TCP port 9200 is commonly used by Elasticsearch, an open-source search engine based on the Lucene library. It is used to provide a RESTful interface for accessing Elasticsearch data. Ensuring that there is no unrestricted inbound access to this port is important for securing Elasticsearch and preventing unauthorized access to data. If there is unrestricted inbound access to port 9200, it could allow an attacker to remotely access and modify Elasticsearch data, which could lead to data breaches and potential data loss.
To remediate the security risk of unrestricted inbound access to TCP port 9200 (ElasticSearch), you can take the following steps:
- Configure Elasticsearch to bind only to specific IP addresses and not all interfaces. This can be done by updating the elasticsearch.yml file with the following line: network.host: [your_ip_address]
- Enable authentication and authorization to control access to Elasticsearch. Elasticsearch supports a number of authentication methods such as basic authentication, SAML, and LDAP. This can be done by updating the elasticsearch.yml file with the following line: xpack.security.enabled: true
- Configure a firewall to restrict inbound access to port 9200. For example, on a Linux system, you can use iptables or firewalld to create a rule that allows only authorized IP addresses to connect to the port.
- Monitor access to Elasticsearch logs and security events to detect any suspicious activity. Elasticsearch provides built-in security and audit logging features that can be enabled to track access and modifications to Elasticsearch data.
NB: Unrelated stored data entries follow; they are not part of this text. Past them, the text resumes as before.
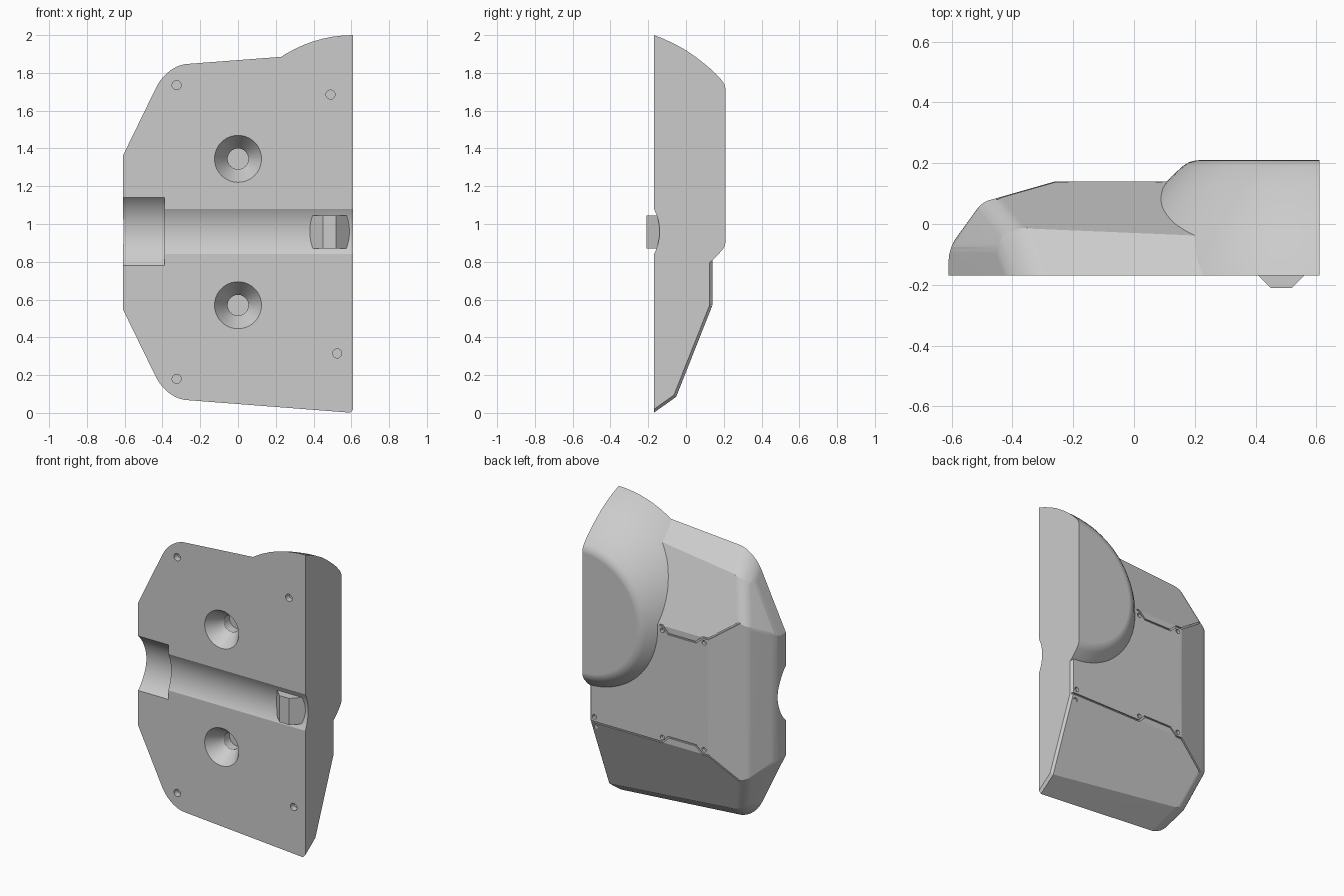
import bpy, bmesh, math
from mathutils import Vector as V

if "Cube" in bpy.data.objects:
    bpy.data.objects.remove(bpy.data.objects["Cube"])

grey = bpy.data.materials.new("plain grey")
grey.diffuse_color = (0.6, 0.6, 0.6, 1)
grey.use_nodes = True
grey.node_tree.nodes["Principled BSDF"].inputs["Base Color"].default_value = grey.diffuse_color


def hull(points):
    bm = bmesh.new()
    for p in points:
        bm.verts.new(p)
    bmesh.ops.remove_doubles(bm, verts=bm.verts[:], dist=1e-4)
    bmesh.ops.convex_hull(bm, input=bm.verts[:])
    bmesh.ops.delete(bm, geom=[v for v in bm.verts if not v.link_faces], context='VERTS')
    bmesh.ops.dissolve_limit(bm, angle_limit=0.005, verts=bm.verts[:], edges=bm.edges[:])
    bmesh.ops.recalc_face_normals(bm, faces=bm.faces[:])
    return bm


def add(bm, name):
    me = bpy.data.meshes.new(name)
    bm.to_mesh(me)
    bm.free()
    ob = bpy.data.objects.new(name, me)
    me.materials.append(grey)
    bpy.context.collection.objects.link(ob)
    return ob


def boolean(target, tool, op='DIFFERENCE'):
    mod = target.modifiers.new("bool", 'BOOLEAN')
    mod.object, mod.operation, mod.solver = tool, op, 'EXACT'
    bpy.context.view_layer.objects.active = target
    bpy.ops.object.modifier_apply(modifier=mod.name)
    bpy.data.objects.remove(tool)


CENTRE = V((0.1, -0.05, 0.95))


def plane(*pts):
    p, q, r = map(V, pts)
    n = (q - p).cross(r - p).normalized()
    if n.dot(CENTRE) > n.dot(p):
        n = -n
    return n, n.dot(p)


def cut(bm, n, d):
    bmesh.ops.bisect_plane(bm, geom=bm.verts[:] + bm.edges[:] + bm.faces[:], dist=1e-5,
                           plane_co=n * d, plane_no=n, clear_outer=True)
    pts = [v.co.copy() for v in bm.verts]
    bm.free()
    return hull(pts)


def rounding(a, b, r, steps=5):
    # planes tangent to a cylinder nestled between planes a and b
    (n1, d1), (n2, d2) = a, b
    g = n1.dot(n2)
    e1, e2 = d1 - r, d2 - r
    c = n1 * ((e1 - g * e2) / (1 - g * g)) + n2 * ((e2 - g * e1) / (1 - g * g))
    for i in range(1, steps + 1):
        n = n1.slerp(n2, i / (steps + 1))
        yield n, n.dot(c) + r


# faceted body: a block trimmed by planes, then rounded on the left
right, back, left = (V((1, 0, 0)), 0.61), (V((0, 1, 0)), 0.14), (V((-1, 0, 0)), 0.61)
shoulder = plane((-0.26, 0.14, 0), (-0.46, 0.083, 0), (-0.26, 0.14, 1))
side = plane((-0.50, 0.072, 0), (-0.61, -0.08, 0), (-0.50, 0.072, 1))
planes = [left, shoulder, side]
rounds = [(left, side, 0.14, 5), (side, shoulder, 0.08, 5)]
for m in (lambda x, y, z: (x, y, z), lambda x, y, z: (x, y, 1.91 - z)):
    upper = m(0, 0, 0)[2] > 1
    slope = plane(m(0, 0.14, 0.57), m(0, -0.05, 0.09), m(0.5, 0.14, 0.57))
    chamfer = plane(m(-0.61, 0, 0.55), m(-0.42, 0, 0.16), m(-0.61, 0.1, 0.55))
    lean = plane(m(-0.61, -0.08, 0.55), m(-0.42, -0.08, 0.16), m(-0.49, 0.075, 0.43))
    if upper:
        end = plane((-0.3, -0.17, 1.845), (0.23, -0.17, 1.885), (0.23, -0.05, 1.80))
    else:
        end = plane((-0.3, -0.17, 0.07), (0.61, -0.17, 0.0), (0.61, -0.05, 0.085))
    planes += [slope, chamfer, lean, end]
    rounds += [(end, chamfer, 0.16, 7), (end, lean, 0.16, 7), (slope, lean, 0.10, 5),
               (chamfer, lean, 0.12, 3), (side, lean, 0.10, 3),
               (right, slope, 0.025, 1), (right, end, 0.025, 1)]
rounds.append((right, back, 0.025, 1))
bm = hull([(x, y, z) for x in (-0.7, 0.61) for y in (-0.17, 0.14) for z in (-0.1, 2.1)])
for p in planes:
    bm = cut(bm, *p)
for r in rounds:
    for p in rounding(*r):
        bm = cut(bm, *p)
body = add(bm, "shell_body")

# half dome turned around the y axis
profile = [(0.21, 0.395), (0.2085, 0.41), (0.203, 0.43), (0.19, 0.45), (0.155, 0.488),
           (0.12, 0.52), (0.06, 0.568), (0, 0.61), (-0.06, 0.643), (-0.12, 0.671), (-0.17, 0.69)]
N = 40
dome = add(hull([(0.61 - r * math.sin(math.pi * i / N), y, 1.31 + r * math.cos(math.pi * i / N))
                 for y, r in profile for i in range(N + 1)]), "dome")
boolean(body, dome, 'UNION')


def drum(axis, start, end, r0, r1=None, sides=32):
    # cylinder or cone from start to end along x or y
    r1 = r0 if r1 is None else r1
    pts = []
    for p, r in ((start, r0), (end, r1)):
        for i in range(sides):
            a = 2 * math.pi * i / sides
            u, w = r * math.cos(a), r * math.sin(a)
            pts.append(V(p) + (V((0, u, w)) if axis == 'x' else V((u, 0, w))))
    return add(hull(pts), "cutter")


# channel across the front and wider recess at its left end
boolean(body, drum('x', (-0.45, -0.395, 0.96), (0.7, -0.395, 0.96), 0.255, sides=96))
boolean(body, drum('x', (-0.7, -0.3325, 0.96), (-0.39, -0.3325, 0.96), 0.2425, sides=96))

# countersunk screw holes
for z in (0.57, 1.345):
    boolean(body, drum('y', (0, -0.191, z), (0, -0.07, z), 0.139, 0.055, 40))
    boolean(body, drum('y', (0, -0.10, z), (0, -0.01, z), 0.055, sides=40))

# small pin holes on the front
for x, z in ((-0.325, 1.735), (0.49, 1.685), (0.525, 0.315), (-0.325, 0.18)):
    boolean(body, drum('y', (x, -0.2, z), (x, -0.13, z), 0.024, sides=20))


# panel seams with a tab, and small rivet dimples, on the back
def groove(a, b, n):
    a, b = V(a), V(b)
    d = (b - a).normalized()
    s = d.cross(n).normalized() * 0.005
    a, b = a - d * 0.004, b + d * 0.004
    boolean(body, add(hull([p + s * i + n * j for p in (a, b) for i in (-1, 1)
                            for j in (-0.01, 0.02)]), "cutter"))


for upper in (False, True):
    def mz(z):
        return 1.91 - z if upper else z
    path = [(0.09 if upper else 0.63, 0.57), (0.075, 0.57), (0.03, 0.615),
            (-0.17, 0.615), (-0.22, 0.57), (-0.26, 0.57)]
    for (x0, z0), (x1, z1) in zip(path, path[1:]):
        groove((x0, 0.14, mz(z0)), (x1, 0.14, mz(z1)), V((0, 1, 0)))
    groove((-0.26, 0.14, mz(0.57)), (-0.45, 0.086, mz(0.434)), shoulder[0])
    rivets = [(0.075, 0.602), (-0.23, 0.602)]
    if not upper:
        rivets += [(0.57, 0.605), (0.57, 0.535)]
    for x, z in rivets:
        boolean(body, drum('y', (x, 0.12, mz(z)), (x, 0.2, mz(z)), 0.015, sides=16))

# wedge-shaped latch nub in the channel
latch = add(hull([(x, y, z) for x, y in ((0.37, -0.13), (0.45, -0.21), (0.52, -0.21), (0.60, -0.13))
                  for z in (0.87, 1.045)]), "latch_nub")

for ob in (body, latch):
    bpy.ops.object.select_all(action='DESELECT')
    ob.select_set(True)
    bpy.context.view_layer.objects.active = ob
    bpy.ops.object.shade_smooth_by_angle(angle=math.radians(20))
    ob.modifiers.new("weighted", 'WEIGHTED_NORMAL').keep_sharp = True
Note: Remediation steps provided by Lightlytics are meant to be suggestions and guidelines only. It is crucial to thoroughly verify and test any remediation steps before applying them to production environments. Each organization's infrastructure and security needs may differ, and blindly applying suggested remediation steps without proper testing could potentially cause unforeseen issues or vulnerabilities. Therefore, it is strongly recommended that you validate and customize any remediation steps to meet your organization's specific requirements and ensure that they align with your security policies and best practices.